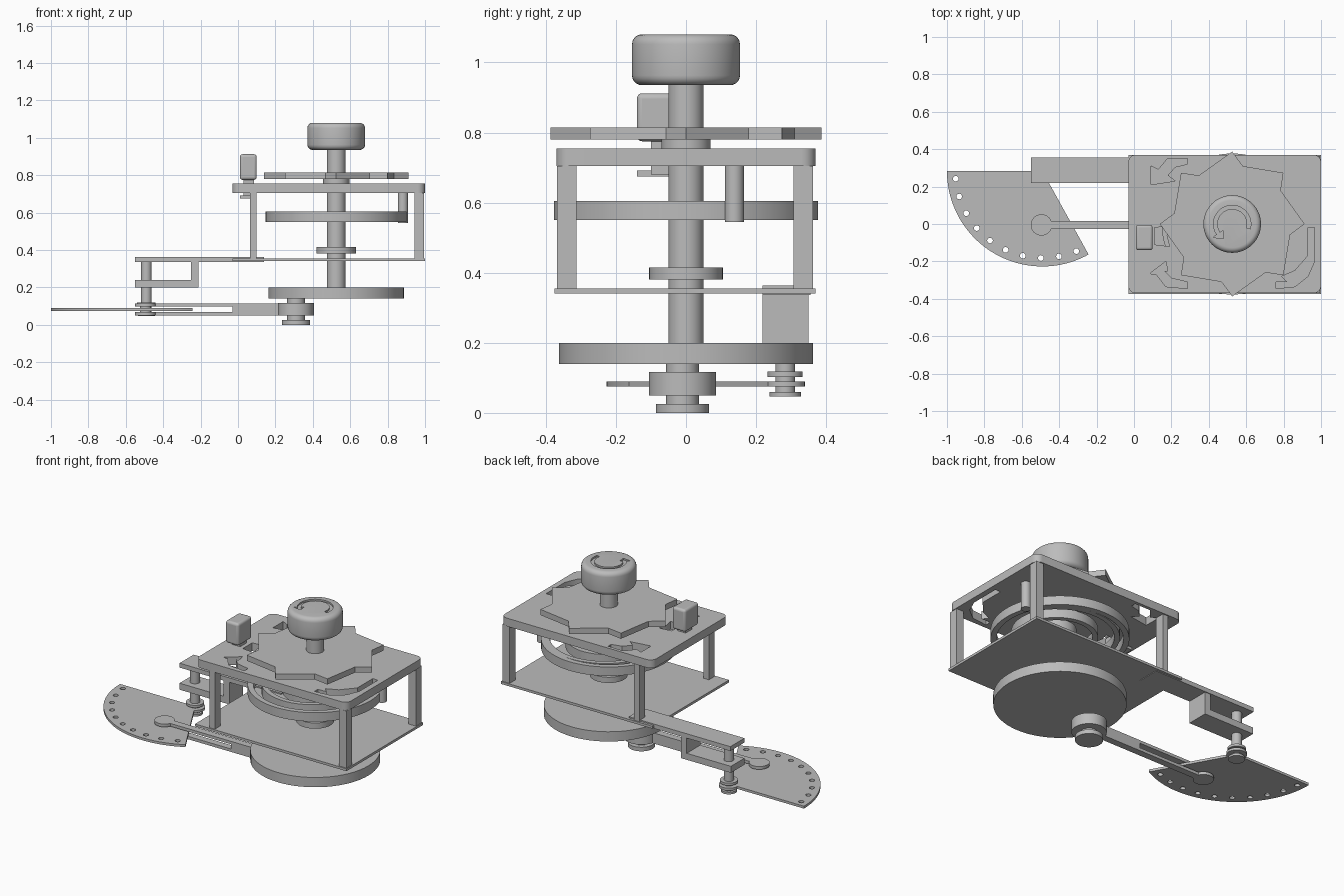
import bpy, bmesh
from math import sin, cos, pi, radians
from mathutils import Vector

cube = bpy.data.objects.get("Cube")
if cube:
    bpy.data.objects.remove(cube, do_unlink=True)

grey = bpy.data.materials.new("plain grey")
grey.use_nodes = True
colour = (0.5, 0.5, 0.5, 1)
grey.diffuse_color = colour
grey.node_tree.nodes["Principled BSDF"].inputs["Base Color"].default_value = colour


def polar(cx, cy, r, degrees):
    a = radians(degrees)
    return (cx + r * cos(a), cy + r * sin(a))


def arc(cx, cy, r, start, end, steps):
    return [polar(cx, cy, r, start + (end - start) * i / steps) for i in range(steps + 1)]


def circle(cx, cy, r, sides=64):
    return arc(cx, cy, r, 0, 360, sides)[:-1]


def rect(x0, x1, y0, y1, r=0):
    if not r:
        return [(x0, y0), (x1, y0), (x1, y1), (x0, y1)]
    centres = [(x1 - r, y1 - r), (x0 + r, y1 - r), (x0 + r, y0 + r), (x1 - r, y0 + r)]
    return [p for i, c in enumerate(centres) for p in arc(*c, r, 90 * i, 90 * i + 90, 6)]


def evaluated_mesh(ob):
    return bpy.data.meshes.new_from_object(ob.evaluated_get(bpy.context.evaluated_depsgraph_get()))


def prism(name, outline, z0, z1, holes=(), bevel=0):
    """Extrude a flat outline, with optional holes, between two heights."""
    curve = bpy.data.curves.new(name, 'CURVE')
    curve.dimensions, curve.fill_mode = '2D', 'BOTH'
    curve.extrude = (z1 - z0) / 2
    for loop in [outline, *holes]:
        spline = curve.splines.new('POLY')
        spline.points.add(len(loop) - 1)
        for point, (x, y) in zip(spline.points, loop):
            point.co = (x, y, 0, 1)
        spline.use_cyclic_u = True
    temp = bpy.data.objects.new(name + " outline", curve)
    bpy.context.collection.objects.link(temp)
    mesh = evaluated_mesh(temp)
    bpy.data.objects.remove(temp)
    bpy.data.curves.remove(curve)
    bm = bmesh.new()
    bm.from_mesh(mesh)
    bmesh.ops.remove_doubles(bm, verts=bm.verts, dist=1e-5)
    bmesh.ops.translate(bm, verts=bm.verts, vec=(0, 0, (z0 + z1) / 2))
    bmesh.ops.dissolve_limit(bm, angle_limit=0.01, verts=bm.verts, edges=bm.edges)
    bmesh.ops.recalc_face_normals(bm, faces=bm.faces)
    bm.to_mesh(mesh)
    bm.free()
    mesh.name = name
    mesh.materials.clear()
    mesh.materials.append(grey)
    ob = bpy.data.objects.new(name, mesh)
    bpy.context.collection.objects.link(ob)
    if bevel:
        mod = ob.modifiers.new("rounded edges", 'BEVEL')
        mod.width, mod.segments = bevel, 5
        mod.limit_method, mod.angle_limit = 'ANGLE', radians(40)
    mesh.shade_smooth()
    mesh.set_sharp_from_angle(angle=radians(30))
    return ob


def box(name, x0, x1, y0, y1, z0, z1, bevel=0):
    return prism(name, rect(x0, x1, y0, y1), z0, z1, bevel=bevel)


def disc(name, centre, r, z0, z1, bevel=0):
    return prism(name, circle(*centre, r), z0, z1, bevel=bevel)


axis = (0.525, 0)

# Top plate with curved arrow slots and a slot for the pawl
arrow_back = [(.285, .35), (.18, .35), (.13, .29), (.09, .31), (.09, .21),
              (.22, .23), (.18, .26), (.22, .305), (.285, .32)]
arrow_front = [(.285, -.345), (.17, -.335), (.12, -.27), (.085, -.265), (.17, -.2),
               (.18, -.25), (.16, -.25), (.2, -.29), (.285, -.31)]
arrow_side = [(.93, -.02), (.965, -.02), (.965, -.2), (.93, -.28), (.86, -.335),
              (.76, -.345), (.76, -.31), (.82, -.31), (.79, -.28), (.86, -.25), (.93, -.17)]
pawl_slot = [(.11, -.02), (.19, -.01), (.175, -.06), (.19, -.12), (.11, -.11)]
prism("top_plate", rect(-.03, 1, -.37, .37, .04), .705, .755,
      [arrow_back, arrow_front, arrow_side, pawl_slot])

# Base plate and corner posts
box("base_plate", -.03, 1, -.375, .37, .34, .355)
for y, side in ((-.34, "front"), (.335, "back")):
    box(side + "_left_post", .945, .995, y - .028, y + .028, .355, .705)
    box(side + "_right_post", .063, .1, y - .028, y + .028, .355, .705)

# Main shaft, collars and drive disc
disc("main_shaft", axis, .05, .19, .95)
disc("lower_collar", axis, .105, .38, .415)
disc("upper_collar", axis, .07, .755, .78)
disc("drive_disc", axis, .362, .14, .2)

# Ratchet wheel with eight hooked teeth
teeth = []
for i in range(8):
    teeth += [polar(*axis, .387, -45 * i), polar(*axis, .315, -45 * i - 10.5)]
prism("ratchet_wheel", teeth, .78, .815)

# Knob with an engraved turning arrow
knob = disc("knob", axis, .154, .935, 1.08, bevel=.028)
mark = arc(*axis, .1, -15, 215, 40) + [polar(*axis, .125, 215), polar(*axis, .09, 240),
       polar(*axis, .06, 215)] + arc(*axis, .08, 215, -15, 40)
cutter = prism("knob_mark_cutter", mark, 1.07, 1.1)
cutter.hide_render = True
cut = knob.modifiers.new("engraving", 'BOOLEAN')
cut.object, cut.solver = cutter, 'EXACT'
bpy.context.view_layer.update()
cut_mesh = evaluated_mesh(knob)
knob.modifiers.clear()
knob.data = cut_mesh
cut_mesh.shade_smooth()
cut_mesh.set_sharp_from_angle(angle=radians(30))
bpy.data.objects.remove(cutter, do_unlink=True)

# Flat spiral spring, its outer ring and anchor pin
prism("spring_ring", circle(*axis, .377, 96), .55, .605, [circle(*axis, .345, 96)])
steps, turns = 120, 2.6
spiral = [(.365 - .31 * i / steps, 20 + 360 * turns * i / steps) for i in range(steps + 1)]
prism("spiral_spring", [polar(*axis, r, a) for r, a in spiral]
      + [polar(*axis, r - .03, a) for r, a in reversed(spiral)], .55, .605)
disc("spring_pin", (.882, .138), .027, .545, .71)

# Pawl button with its stem and flanges
box("pawl_button", .01, .1, -.14, -.005, .775, .912, bevel=.015)
box("pawl_stem", .03, .085, -.1, -.04, .68, .78)
box("pawl_flange", .01, .08, -.14, -.005, .675, .692)

# Crank pin under the drive disc
crank = (.31, -.01)
disc("crank_pin", crank, .047, .02, .145)
disc("crank_pin_head", crank, .076, 0, .025)
disc("rod_big_end", crank, .096, .05, .117)

# Connecting rod with a fork around the dial
rod_end = (-.495, -.005)
box("connecting_rod", -.03, .25, -.026, .016, .05, .115)
for name, z0, z1 in (("upper_fork", .097, .115), ("lower_fork", .05, .068)):
    prism(name, [(-.03, -.026), (-.03, .016)] + arc(*rod_end, .057, 22, 338, 40), z0, z1)
disc("rod_small_pin", rod_end, .03, .06, .1)

# Fan dial with a row of holes
pivot = (-.49, .283)
prism("fan_dial", [pivot] + arc(*pivot, .51, 180, 299, 60), .075, .09,
      [circle(*polar(*pivot, .465, 185 + 12 * i), .015, 20) for i in range(10)])

# Dial pivot pin with flanges
disc("pivot_pin", pivot, .028, .05, .35)
for name, r, z0, z1 in (("top", .05, .103, .118), ("middle", .056, .075, .09), ("bottom", .045, .047, .06)):
    disc(name + "_pivot_flange", pivot, r, z0, z1)

# Bracket arm holding the dial
box("bracket_arm", -.55, .14, .218, .355, .336, .363)
box("bracket_lower_bar", -.55, -.21, .218, .35, .2, .24)
box("bracket_wall", -.25, -.21, .218, .35, .2, .345)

◆ **PROMPT**
Scan the data above for the word "polar", then copy every line that holds it.

◆ **RESULT OF THIS EXERCISE**
def polar(cx, cy, r, degrees):
    return [polar(cx, cy, r, start + (end - start) * i / steps) for i in range(steps + 1)]
    teeth += [polar(*axis, .387, -45 * i), polar(*axis, .315, -45 * i - 10.5)]
mark = arc(*axis, .1, -15, 215, 40) + [polar(*axis, .125, 215), polar(*axis, .09, 240),
       polar(*axis, .06, 215)] + arc(*axis, .08, 215, -15, 40)
prism("spiral_spring", [polar(*axis, r, a) for r, a in spiral]
      + [polar(*axis, r - .03, a) for r, a in reversed(spiral)], .55, .605)
      [circle(*polar(*pivot, .465, 185 + 12 * i), .015, 20) for i in range(10)])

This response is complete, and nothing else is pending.